In order to appreciate the vitality of the contemporary Kigali food scene, it is necessary to understand its recent history. Two decades after the horrific Rwandan genocide, there is a conscious nation-building strategy in all areas of social and economic life. This strategy impacts directly on the work of chefs like John. He says, “ours is a society that is constantly growing. A lot has already been done since the end of the genocide and there is still a lot to do. “Being a chef at this time and in this place is very exciting. It feels like I’m taking part in designing a new identity for the country; like I am part of a broader force in which young, dynamic creatives and entrepreneurs are shaping the future.”
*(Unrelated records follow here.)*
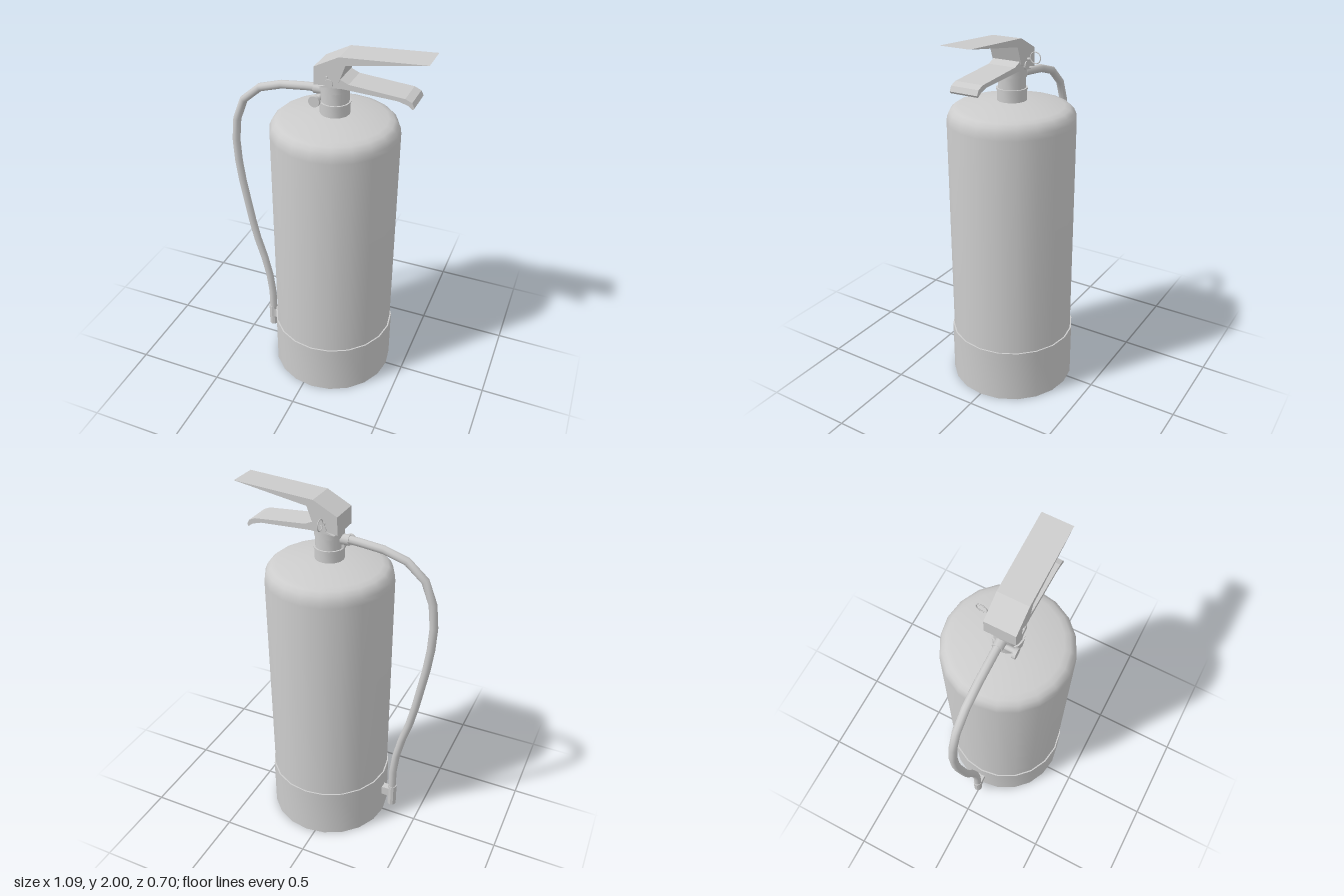
import * as THREE from 'three';
import { toCreasedNormals } from 'three/addons/utils/BufferGeometryUtils.js';

const CX = 0.053; // cylinder axis
const material = new THREE.MeshStandardMaterial({ color: 0xcccccc });
const v2 = ([x, y]) => new THREE.Vector2(x, y);

export function createModel() {
  const model = new THREE.Group();
  model.name = 'fireExtinguisher';

  const add = (name, geometry, x = 0, y = 0, z = 0) => {
    const mesh = new THREE.Mesh(geometry, material);
    mesh.name = name;
    mesh.position.set(x, y, z);
    model.add(mesh);
    return mesh;
  };
  const lathe = (name, points, sides, x, crease = 0.6) =>
    add(name, toCreasedNormals(new THREE.LatheGeometry(points.map(v2), sides), crease), x);
  // Side outline in x/y, extruded symmetrically across z
  const plate = (name, points, width) => {
    const geometry = new THREE.ExtrudeGeometry(new THREE.Shape(points.map(v2)), { depth: width, bevelEnabled: false });
    return add(name, toCreasedNormals(geometry.translate(0, 0, -width / 2), 0.3), 0, 0, -0.002);
  };

  // Tank with rounded shoulder and shallow dome
  lathe('tank', [
    [0.34, 0.29], [0.34, 1.53], [0.337, 1.56], [0.325, 1.588], [0.305, 1.606],
    [0.275, 1.615], [0.19, 1.63], [0.11, 1.642], [0, 1.645],
  ], 20, CX);

  // Base boot
  lathe('baseBoot', [[0, 0], [0.348, 0], [0.348, 0.305], [0.338, 0.305]], 20, CX);

  // Valve neck with its collar
  lathe('valveNeck', [
    [0.078, 1.63], [0.078, 1.7], [0.082, 1.7], [0.082, 1.708], [0.073, 1.708],
    [0.073, 1.77], [0.078, 1.77], [0.078, 1.81], [0, 1.81],
  ], 16, CX);

  // Levers
  plate('upperLever', [
    [-0.03, 1.81], [0.06, 1.825], [0.1, 1.84], [0.135, 1.935], [0.54, 2.0], [0.1, 1.972], [-0.03, 1.905],
  ], 0.165);
  plate('lowerLever', [
    [-0.01, 1.8], [0.12, 1.81], [0.4, 1.797], [0.45, 1.783], [0.475, 1.765], [0.483, 1.775],
    [0.47, 1.8], [0.435, 1.815], [0.15, 1.838], [0.105, 1.858], [0.07, 1.83],
  ], 0.155);

  // Pivot bolt and safety pin ring
  add('pivotBolt', new THREE.CylinderGeometry(0.022, 0.022, 0.176, 12).rotateX(Math.PI / 2), 0.05, 1.83, -0.002);
  add('safetyPin', new THREE.CylinderGeometry(0.007, 0.007, 0.19, 8).rotateX(Math.PI / 2), 0.04, 1.86, -0.005);
  add('pinRing', new THREE.TorusGeometry(0.029, 0.003, 6, 20).rotateY(Math.PI / 2), 0.04, 1.87, -0.13);

  // Pressure gauge on a stem beside the neck
  add('gaugeStem', new THREE.CylinderGeometry(0.015, 0.015, 0.09, 10).rotateX(Math.PI / 2), -0.02, 1.722, 0.035);
  add('gauge', new THREE.CylinderGeometry(0.03, 0.03, 0.018, 14).rotateX(Math.PI / 2), -0.027, 1.722, 0.08);

  // Hose
  const path = new THREE.CatmullRomCurve3([
    [0.02, 1.765], [-0.09, 1.758], [-0.23, 1.745], [-0.375, 1.7], [-0.478, 1.6], [-0.524, 1.43], [-0.52, 1.206],
    [-0.487, 0.995], [-0.44, 0.746], [-0.38, 0.534], [-0.352, 0.36], [-0.35, 0.2],
  ].map(([x, y]) => new THREE.Vector3(x, y, 0)));
  add('hose', new THREE.TubeGeometry(path, 15, 0.022, 10));
  add('hoseFitting', new THREE.CylinderGeometry(0.028, 0.028, 0.09, 10).rotateZ(Math.PI / 2), -0.015, 1.757, 0);

  // Nozzle and its holding clip
  lathe('nozzle', [[0, 0.12], [0.017, 0.12], [0.021, 0.08], [0.025, 0.08], [0.025, 0.22], [0, 0.22]], 10, -0.352);
  add('nozzleClip', new THREE.BoxGeometry(0.06, 0.055, 0.04), -0.313, 0.17, 0);

  return model;
}
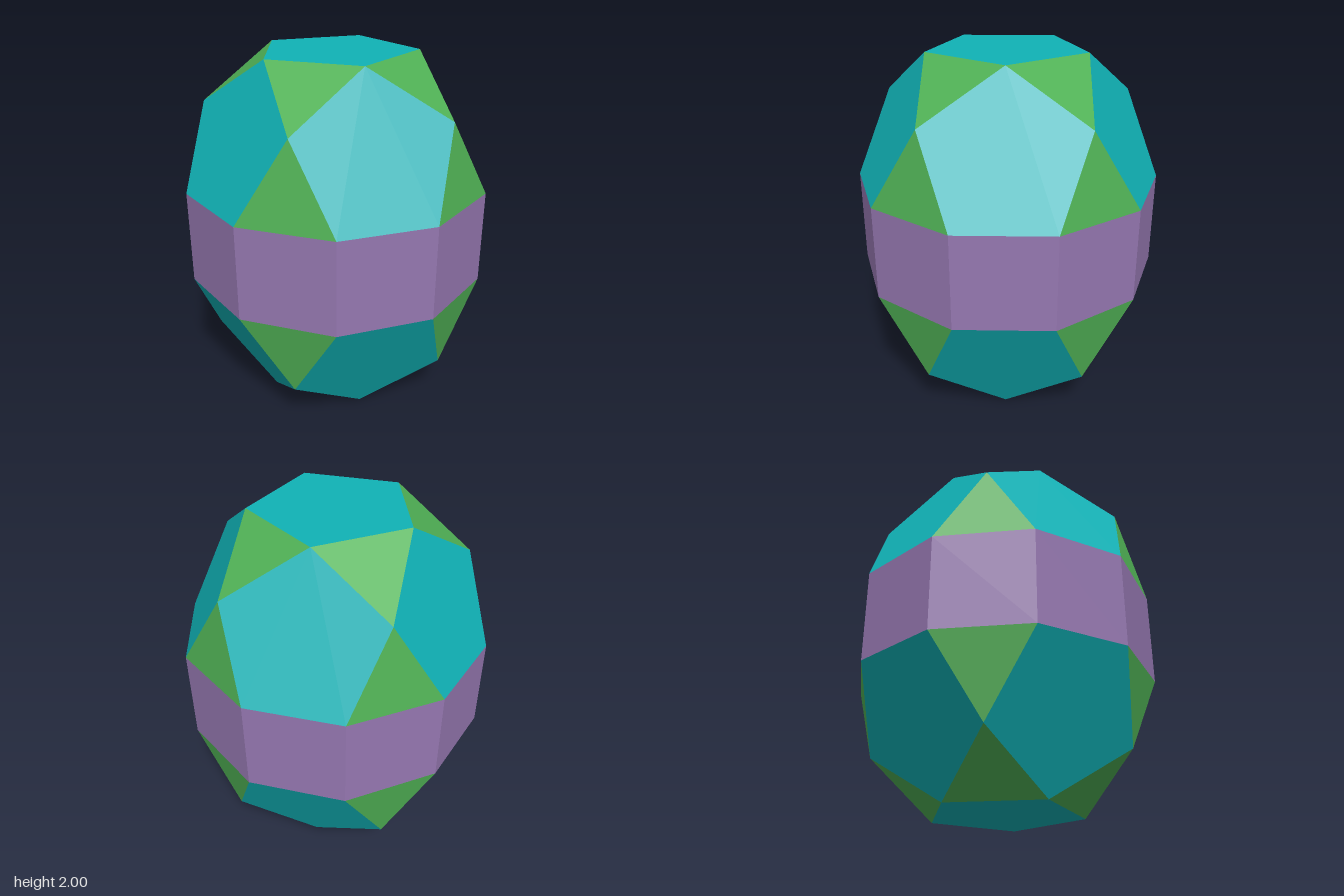
import * as THREE from 'three';

const EDGE = 0.53294; // every edge has the same length
const BELT = EDGE / 2; // half height of the belt

const teal = new THREE.MeshStandardMaterial({ name: 'teal', color: 0x10b2b6 });
const green = new THREE.MeshStandardMaterial({ name: 'green', color: 0x50b155 });
const purple = new THREE.MeshStandardMaterial({ name: 'purple', color: 0x9577b0 });

// Point on a horizontal ring; height is measured from the middle
const ringPoint = (radius, height, degrees) => {
  const a = THREE.MathUtils.degToRad(degrees);
  return new THREE.Vector3(radius * Math.cos(a), height, radius * Math.sin(a));
};

// Flat-shaded mesh from convex polygons, each wound to face outwards
function facesMesh(name, polygons, material) {
  const positions = [];
  for (const polygon of polygons) {
    const [a, b, c] = polygon;
    const normal = b.clone().sub(a).cross(c.clone().sub(a));
    const p = normal.dot(a) < 0 ? [...polygon].reverse() : polygon;
    for (let i = 1; i < p.length - 1; i++) {
      for (const v of [p[0], p[i], p[i + 1]]) positions.push(v.x, v.y + 1, v.z);
    }
  }
  const geometry = new THREE.BufferGeometry();
  geometry.setAttribute('position', new THREE.Float32BufferAttribute(positions, 3));
  geometry.computeVertexNormals();
  const mesh = new THREE.Mesh(geometry, material);
  mesh.name = name;
  return mesh;
}

// One rotunda cap: side = 1 for the upper, -1 for the lower
function createRotunda(name, side) {
  const cap = (deg) => ringPoint(EDGE * 0.85065, side * 1, deg);
  const mid = (deg) => ringPoint(EDGE * 1.37638, side * (BELT + EDGE * 0.85065), deg);
  const rim = (deg) => ringPoint(EDGE * 1.61803, side * BELT, deg);

  const pentagons = [[0, 72, 144, 216, 288].map(cap)];
  const triangles = [];
  for (let t = 0; t < 360; t += 72) {
    pentagons.push([cap(t), mid(t + 36), rim(t + 18), rim(t - 18), mid(t - 36)]);
    triangles.push([cap(t), cap(t + 72), mid(t + 36)]);
    triangles.push([mid(t + 36), rim(t + 18), rim(t + 54)]);
  }
  const group = new THREE.Group();
  group.name = name;
  group.add(
    facesMesh(name + 'Pentagons', pentagons, teal),
    facesMesh(name + 'Triangles', triangles, green)
  );
  return group;
}

// Ten squares around the middle
function createBelt() {
  const squares = [];
  for (let t = 18; t < 378; t += 36) {
    const corner = (height, deg) => ringPoint(EDGE * 1.61803, height, deg);
    squares.push([corner(-BELT, t), corner(BELT, t), corner(BELT, t + 36), corner(-BELT, t + 36)]);
  }
  return facesMesh('beltSquares', squares, purple);
}

export function createModel() {
  const model = new THREE.Group();
  model.name = 'elongatedBirotunda';
  model.add(createRotunda('upperRotunda', 1), createBelt(), createRotunda('lowerRotunda', -1));
  return model;
}
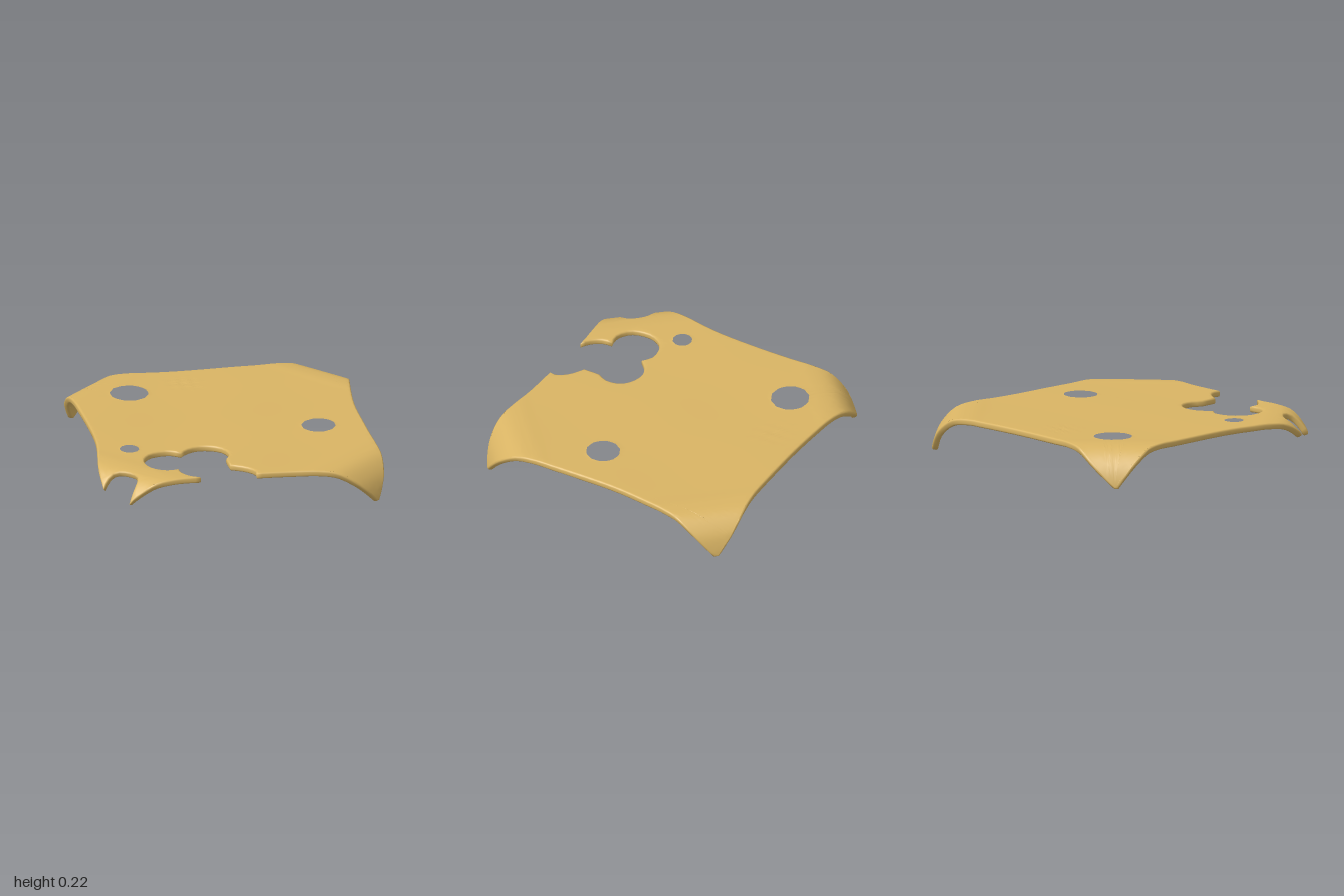
import * as THREE from 'three';
import { mergeVertices } from 'three/addons/utils/BufferGeometryUtils.js';

const TOP = 0.212; // height of the middle of the flat sheet
const FLAT = 0.6; // the sheet is certainly flat this far from its centre

// Section of a drooping corner: distance outwards, height
const droop = new THREE.SplineCurve([
  [FLAT, TOP], [0.7, TOP], [0.79, TOP], [0.875, 0.195], [0.94, 0.135], [0.97, 0.07], [0.983, 0.01],
].map(([x, y]) => new THREE.Vector2(x, y)));
const droopLength = droop.getLength();

// Where a distance s along the sheet lands: outward position, drop and surface normal
function bend(s) {
  const a = Math.abs(s), sign = Math.sign(s);
  if (a <= FLAT) return { out: s, drop: 0, nOut: 0, nUp: 1 };
  const t = Math.min((a - FLAT) / droopLength, 1);
  const p = droop.getPointAt(t), d = droop.getTangentAt(t);
  return { out: sign * p.x, drop: TOP - p.y, nOut: -sign * d.y, nUp: d.x };
}

// Points are [x, z] on the unfolded sheet; smooth runs become splines
const V = ([x, z]) => new THREE.Vector2(x, -z);
function run(points, step) {
  const curve = new THREE.SplineCurve(points.map(V));
  return curve.getSpacedPoints(Math.max(2, Math.round(curve.getLength() / step)));
}

function sheetShape() {
  const backRight = [[-0.015, -1.092], [0.1, -0.955], [0.2, -0.825], [0.4, -0.6], [0.6, -0.42], [0.8, -0.25], [0.95, -0.135], [1.09, -0.02]];
  const frontRight = [[1.09, 0], [0.96, 0.12], [0.8, 0.25], [0.69, 0.345], [0.56, 0.475]];
  const bigBite = [
    [[0.56, 0.475], [0.53, 0.445], [0.46, 0.44], [0.38, 0.465]],
    [[0.38, 0.465], [0.305, 0.4], [0.295, 0.36], [0.25, 0.32], [0.2, 0.305], [0.14, 0.32], [0.09, 0.36], [0.067, 0.42], [0.07, 0.48]],
    [[0.07, 0.48], [0.01, 0.495], [-0.03, 0.54], [-0.05, 0.6], [-0.03, 0.67], [0.02, 0.715], [0.08, 0.735], [0.15, 0.715], [0.19, 0.66]],
    [[0.19, 0.66], [0.23, 0.69], [0.29, 0.7], [0.355, 0.685]],
  ];
  const frontPiece = [[0.355, 0.685], [0.27, 0.79], [0.18, 0.91], [0.1, 1.01]];
  const smallBite = [[0.1, 1.01], [0.095, 0.93], [0.09, 0.89], [0.06, 0.855], [0, 0.85], [-0.05, 0.865], [-0.075, 0.9], [-0.085, 0.975]];
  const frontLeft = [[-0.085, 0.975], [-0.2, 0.85], [-0.37, 0.64], [-0.56, 0.46], [-0.8, 0.26], [-0.93, 0.17], [-1.09, 0.055]];
  const backLeft = [[-1.09, 0.035], [-0.97, -0.09], [-0.8, -0.22], [-0.6, -0.41], [-0.4, -0.63], [-0.28, -0.77], [-0.16, -0.94], [-0.045, -1.092]];
  const runs = [
    run(backRight, 0.06), run(frontRight, 0.06), ...bigBite.map((b) => run(b, 0.032)),
    run(frontPiece, 0.06), run(smallBite, 0.032), run(frontLeft, 0.06), run(backLeft, 0.06),
  ];
  const outline = [];
  for (const p of runs.flat()) {
    if (!outline.length || outline[outline.length - 1].distanceTo(p) > 0.004) outline.push(p);
  }
  const shape = new THREE.Shape(outline);

  // Round holes with slightly uneven rims
  for (const [x, z, r] of [[-0.63, 0, 0.11], [0.425, -0.25, 0.098], [-0.175, 0.605, 0.06]]) {
    const n = 22, rim = [];
    for (let i = 0; i < n; i++) {
      const a = (i / n) * Math.PI * 2, k = r * (1 + 0.02 * Math.cos(a * 10));
      rim.push(V([x + k * Math.cos(a), z + k * Math.sin(a)]));
    }
    shape.holes.push(new THREE.Path(rim));
  }
  return shape;
}

// Halve every edge longer than max; neighbours always agree on the split
function subdivide(tris, max) {
  for (let pass = 0; pass < 8; pass++) {
    const next = [];
    for (const t of tris) {
      const long = [0, 1, 2].map((i) => t[i].distanceTo(t[(i + 1) % 3]) > max);
      const count = long.filter(Boolean).length;
      if (!count) { next.push(t); continue; }
      // Turn the triangle so that its first edge is split and, for two splits, its last is not
      let s = long.indexOf(true);
      if (count === 2) s = (long.indexOf(false) + 1) % 3;
      const [a, b, c] = [t[s], t[(s + 1) % 3], t[(s + 2) % 3]];
      const mid = (p, q) => p.clone().add(q).multiplyScalar(0.5);
      const ab = mid(a, b), bc = mid(b, c), ca = mid(c, a);
      if (count === 1) next.push([a, ab, c], [ab, b, c]);
      else if (count === 2) next.push([ab, b, bc], [a, ab, bc], [a, bc, c]);
      else next.push([a, ab, ca], [ab, b, bc], [ca, bc, c], [ab, bc, ca]);
    }
    tris = next;
  }
  return tris;
}

// Gentle waves, and a small pimpled patch near the back right
function relief(x, z) {
  const d = Math.hypot(x + 0.48, z + 0.28);
  const patch = d < 0.12 ? 0.004 * (1 - d / 0.12) * Math.sin(x * 75) * Math.sin(z * 75) : 0;
  return patch + 0.002 * Math.sin(x * 7 + 1) * Math.cos(z * 6);
}

function sheetGeometry() {
  const flat = new THREE.ExtrudeGeometry(sheetShape(), {
    depth: 0.014, bevelEnabled: true, bevelThickness: 0.01, bevelSize: 0.009, bevelOffset: -0.009, bevelSegments: 2,
  });
  flat.translate(0, 0, -0.007);
  flat.rotateX(-Math.PI / 2);
  const pos = flat.attributes.position, tris = [];
  for (let i = 0; i < pos.count; i += 3) {
    tris.push([0, 1, 2].map((k) => new THREE.Vector3().fromBufferAttribute(pos, i + k)));
  }
  // Bend the fine mesh down at the four corners
  const coords = [];
  for (const p of subdivide(tris, 0.045).flat()) {
    const bx = bend(p.x), bz = bend(p.z), t = p.y + relief(p.x, p.z);
    coords.push(bx.out + bx.nOut * t, TOP - bx.drop - bz.drop + bx.nUp * bz.nUp * t, bz.out + bz.nOut * t);
  }
  const raw = new THREE.BufferGeometry();
  raw.setAttribute('position', new THREE.Float32BufferAttribute(coords, 3));
  const geometry = mergeVertices(raw, 1e-5);
  geometry.computeVertexNormals();
  geometry.computeBoundingBox();
  geometry.translate(0, -geometry.boundingBox.min.y, 0);
  return geometry;
}

export function createModel() {
  const group = new THREE.Group();
  group.name = 'cheeseSlice';
  const cheese = new THREE.MeshStandardMaterial({ color: 0xd9b464 });
  cheese.name = 'cheese yellow';
  const slice = new THREE.Mesh(sheetGeometry(), cheese);
  slice.name = 'slice';
  group.add(slice);
  return group;
}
As a chef, John finds inspiration in “the high-quality Rwandan ingredients all around us. Ours is a bistronomy-style restaurant – which means a casual ambience with fine-dining flavour – so wonderful ingredients are a primary requirement. “We get organic tilapia fish delivered to us daily from Lake Cyohoha, which is about 30 minutes from Kigali. It is superb grilled simply and traditionally. We also make use of great-quality, local beef that is very lean yet tender and flavoursome. I have access to wonderful dairy products including raw milk and ikivuguto. I grate the local Kivu cheese into croquettes. I make ravioli stuffed with wild dodo [amaranth]. We also serve magnificent wild mushrooms from Musanze in the north of Rwanda near the volcanos.”
Much of John’s work has a French feel and his aim is not to create dishes that are traditionally Rwandan, but rather to use his cooking to reveal the delicious and dynamic mood of the moment. For example, he mentions his use of tree tomatoes, which are “all over Kigali. People eat them as fruit mostly but, at Poivre Noir, we use the juice with grilled duck breast. I feel that the sweet-sour tree tomato reduction sauce reflects the taste of our terroir.”
He adds that “in recent years, we have seen the Kigali food scene changing a lot – the country attracts increasing numbers of business travellers and tourists with high expectations, so we have to show them how food can be great in Rwanda. It is about showing them the quality of the local products.
“The economy is growing and, as a result, there are new restaurants opening every month, so you have to be creative to stay in the competition. I think this place’s specific energy and positivity shows in my food and in the ambience of our restaurant.” www.poivrenoirkigali.com
By Anna Trapido
Photographs by Nathalie Bonte and Chris Schwagga